Why are such sequences conserved? All functioning proteins have specialized surface sites for precise interactions. At these sites, nonsynonymous amino acid substitutions are almost always detrimental to function and are eliminated by purifying selection, whereas synonymous substitutions are not (neutral or nearly neutral DNA changes), indicating that the conserved genes did undergo sequence change, like other DNA regions. For evolution, this deep conservation overwhelmingly documents the descent of animals from ancestors and has helped clarify phylogenetic relationships.
Functional conservation might seem to constrain phenotypic change because most sequence changes of those DNA regions encoding functional proteins and RNAs are lethal. (Note that the regulatory parts of proteins and RNAs are, we think, more changeable.) These DNA regions are effectively excluded from the list of targets at which genetic change could generate viable selectable phenotypic variation. They just cannot be tinkered with. Was evolution impeded by this vast functional conservation? We suggest that so much gene sequence is precluded from viable change that we should even revise our question about phenotypic variation to ask: what are the special properties of animals’ phenotypes that allow phenotypic variation to be generated in seemingly copious amounts and great anatomical and physiological variety? These conserved processes have, we think, facilitated or deconstrained evolution because of their special properties of robustness and adaptability, their modularity and compartmentalization, their capacity for weak regulatory linkage, and their exploratory behavior. These properties make regulatory change efficacious and phenotypic variation copious and varied. We subsequently consider these properties and their consequences for regulation.
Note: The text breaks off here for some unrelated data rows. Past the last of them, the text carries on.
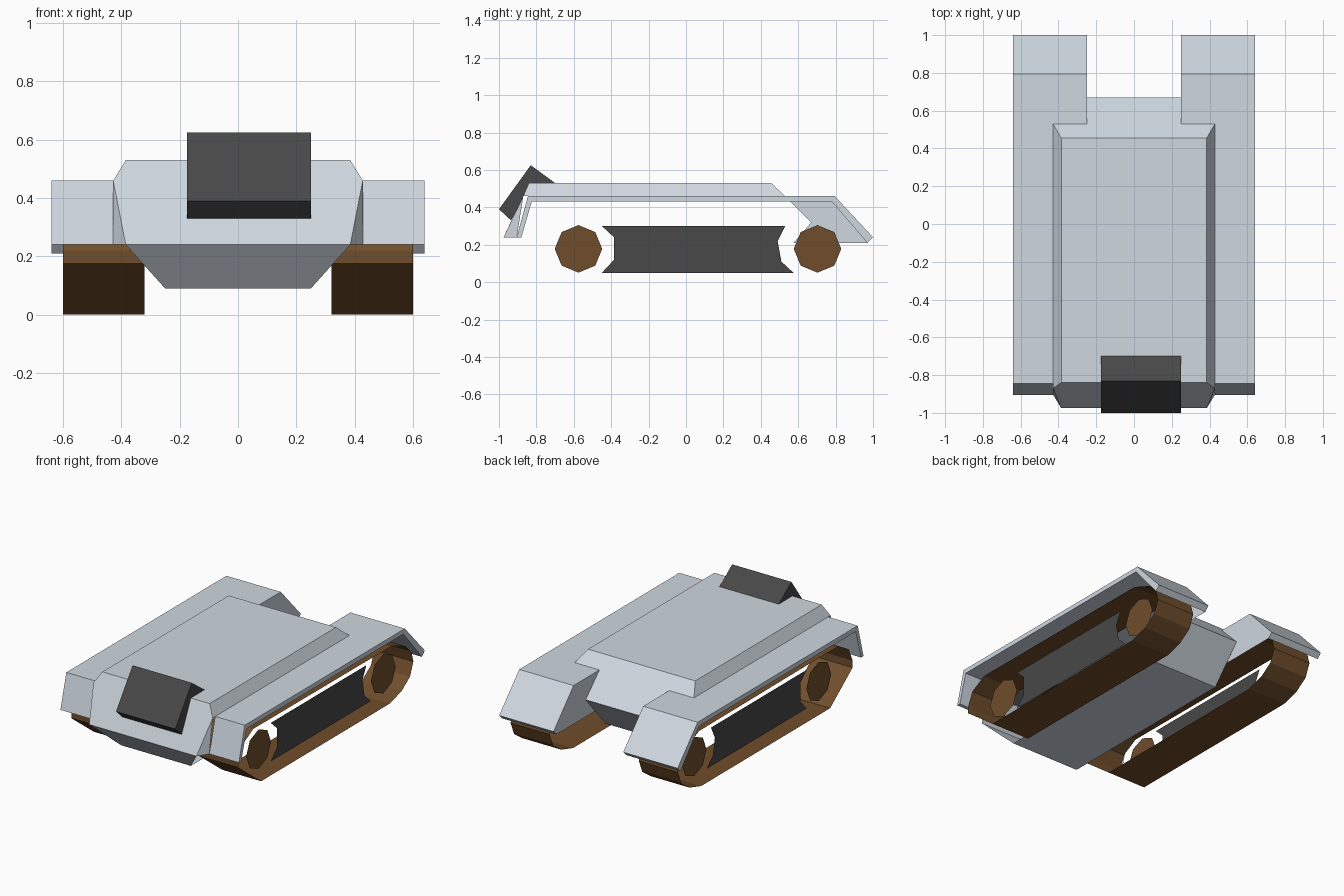
import bpy, math

if "Cube" in bpy.data.objects:
    bpy.data.objects.remove(bpy.data.objects["Cube"])


def material(name, r, g, b):
    m = bpy.data.materials.new(name)
    m.diffuse_color = (r, g, b, 1)
    m.use_nodes = True
    m.node_tree.nodes["Principled BSDF"].inputs["Base Color"].default_value = m.diffuse_color
    return m


PAINT = material("pale_paint", 0.62, 0.68, 0.74)
RUST = material("brown_track", 0.16, 0.075, 0.025)
DARK = material("dark_metal", 0.065, 0.065, 0.065)


def make(name, verts, faces, mat):
    me = bpy.data.meshes.new(name)
    me.from_pydata(verts, [], faces)
    me.materials.append(mat)
    ob = bpy.data.objects.new(name, me)
    bpy.context.collection.objects.link(ob)
    return ob


def prism(name, profile, x0, x1, mat, caps=True, closed=True):
    """Extrude a (y, z) profile, listed anticlockwise seen from +x, along x."""
    x0, x1 = min(x0, x1), max(x0, x1)
    n = len(profile)
    verts = [(x, y, z) for x in (x0, x1) for y, z in profile]
    faces = [(i, (i + 1) % n, (i + 1) % n + n, i + n)[::-1] for i in range(n)]
    if caps:
        faces += [tuple(reversed(range(n))), tuple(range(n, 2 * n))]
    return make(name, verts, faces, mat)


def sheet(name, profile, x, mat):
    """Flat plate in the plane of constant x, facing outwards."""
    f = list(range(len(profile)))
    return make(name, [(x, y, z) for y, z in profile],
                [f if x > 0 else f[::-1]], mat)


# Central hull: half outline points mirrored to both sides, open under the fenders
half = [(.385, -.84, .53), (.428, -.87, .46), (.385, -.975, .24),   # 0-2 front
        (.428, -.905, .24), (.25, -.84, .09),                       # 3-4 nose base
        (.25, .47, .09), (.25, .67, .32), (.25, .53, .46),          # 5-7 tail
        (.428, .53, .46), (.385, .455, .53)]                        # 8-9 rear deck
k = len(half)
verts = half + [(-x, y, z) for x, y, z in half]


def across(*ids):
    return tuple(ids) + tuple(i + k for i in reversed(ids))


faces = [across(0, 9)[::-1][::-1],       # deck
         across(2, 1, 0),                # front plate
         across(4, 2),                   # lower nose
         across(5, 4),                   # belly
         across(6, 5),                   # lower tail
         across(9, 8, 7, 6)]             # upper tail
faces = [f[::-1] for f in faces]
for f in [(0, 1, 8, 9), (1, 2, 3)]:      # bevelled shoulders and cheeks
    faces += [f[::-1], tuple(i + k for i in f)]
hull = make("hull", verts, faces, PAINT)

# make winding consistent
import bmesh
bm = bmesh.new()
bm.from_mesh(hull.data)
bmesh.ops.recalc_face_normals(bm, faces=bm.faces)
bm.faces.ensure_lookup_table()
if max(bm.faces, key=lambda f: f.calc_center_median().z).normal.z < 0:
    bmesh.ops.reverse_faces(bm, faces=bm.faces)
bm.to_mesh(hull.data)
bm.free()

# Offset hatch box on the front edge of the deck
prism("front_hatch", [(-1, .39), (-.935, .33), (-.84, .52), (-.70, .53), (-.83, .625)],
      -.175, .25, DARK)

fender = [(-.905, .24), (-.88, .24), (-.825, .43), (.78, .43), (.97, .21),
          (1, .24), (.795, .46), (-.845, .46)]
rear_flap = [(.53, .43), (.78, .43), (.97, .21), (1, .24), (.795, .46), (.53, .46)]
inner_plate = [(.53, .46), (.67, .32), (.575, .21), (.97, .21), (1, .24), (.795, .46)]
track = [(-.62, 0), (.70, 0), (.82, .035), (.905, .095), (.94, .18), (.92, .25),
         (.86, .31), (.72, .365), (-.70, .37), (-.81, .31), (-.85, .22), (-.85, .175)]
skirt = [(-.45, .05), (.575, .05), (.51, .11), (.49, .22), (.53, .30),
         (-.45, .30), (-.385, .24), (-.385, .12)]

for side, s in (("right", 1), ("left", -1)):
    # Fender, its wider tail, and the wall closing the tail on the inside
    prism(f"{side}_fender", fender, s * .428, s * .64, PAINT)
    prism(f"{side}_fender_tail", rear_flap, s * .25, s * .428, PAINT)
    plate = sheet(f"{side}_fender_inner_plate", inner_plate, s * .25, PAINT)
    plate.data.flip_normals()
    # Track band
    prism(f"{side}_track", track, s * .32, s * .60, RUST, caps=False)
    # Flat wheel discs and the plate between them
    for end, y in (("front", -.575), ("rear", .703)):
        ring = [(y + .127 * math.cos(a * math.pi / 4), .178 + .127 * math.sin(a * math.pi / 4))
                for a in range(8)]
        sheet(f"{side}_{end}_wheel", ring, s * .55, RUST)
    sheet(f"{side}_wheel_plate", skirt, s * .55, DARK)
Linkage, which denotes the connecting of processes to each other or to particular conditions, is central to our theory because different core processes must become linked, by regulatory means, in different combinations, and operated in different amounts, states, times, and places for the generation of new anatomical and physiological traits. Regulatory linkage pervades development and physiology. In general, a regulatory signal or input from one process or condition impinges on another process, which gives a response or output. The two are linked. Can regulatory linkages be made and changed easily, or do they require multiple complex instructions and precise stereochemical complementarity of the input and output? We